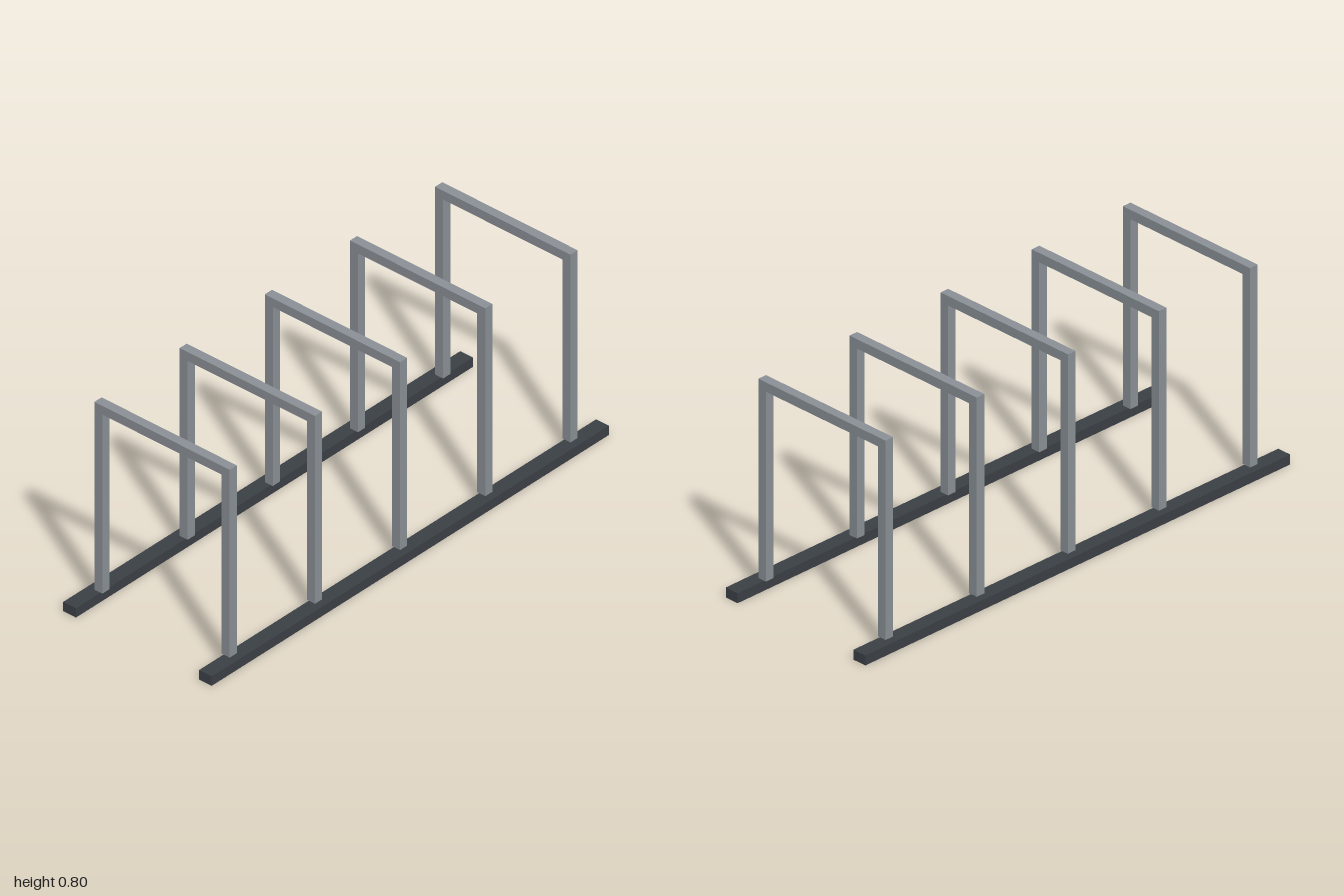
import * as THREE from 'three';

const RAIL = { length: 2, height: 0.038, depth: 0.057, z: 0.305 };
const HOOP = { top: 0.8, halfDepth: 0.304, bar: 0.036, count: 5, spacing: 0.429 };

// Square-section hoop: an upside-down U in the z-y plane, extruded along x
function hoopGeometry() {
  const { top, halfDepth: d, bar } = HOOP;
  const base = RAIL.height;
  const outline = [
    [-d, base], [-d + bar, base], [-d + bar, top - bar], [d - bar, top - bar],
    [d - bar, base], [d, base], [d, top], [-d, top],
  ].map(([x, y]) => new THREE.Vector2(x, y));
  const geometry = new THREE.ExtrudeGeometry(new THREE.Shape(outline), { depth: bar, bevelEnabled: false });
  return geometry.translate(0, 0, -bar / 2).rotateY(Math.PI / 2);
}

export function createModel() {
  const steel = new THREE.MeshStandardMaterial({ color: 0x8a9096 });
  steel.name = 'grey steel';
  const darkSteel = new THREE.MeshStandardMaterial({ color: 0x3b4045 });
  darkSteel.name = 'dark steel';

  const rack = new THREE.Group();
  rack.name = 'bikeRack';

  // Two ground rails
  const railGeometry = new THREE.BoxGeometry(RAIL.length, RAIL.height, RAIL.depth);
  for (const [name, side] of [['frontRail', 1], ['backRail', -1]]) {
    const rail = new THREE.Mesh(railGeometry, darkSteel);
    rail.name = name;
    rail.position.set(0, RAIL.height / 2, side * RAIL.z);
    rack.add(rail);
  }

  // Evenly spaced hoops standing on the rails
  const geometry = hoopGeometry();
  for (let i = 0; i < HOOP.count; i++) {
    const hoop = new THREE.Mesh(geometry, steel);
    hoop.name = `hoop${i + 1}`;
    hoop.position.x = (i - (HOOP.count - 1) / 2) * HOOP.spacing;
    rack.add(hoop);
  }

  return rack;
}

--- --- ---

PROBLEM STATEMENT >> Starting at the line that contains "hoop.position.x = (i", restate word for word every line through the last one in the records above. Return nothing else.

SOLUTION >>
    hoop.position.x = (i - (HOOP.count - 1) / 2) * HOOP.spacing;
    rack.add(hoop);
  }

  return rack;
}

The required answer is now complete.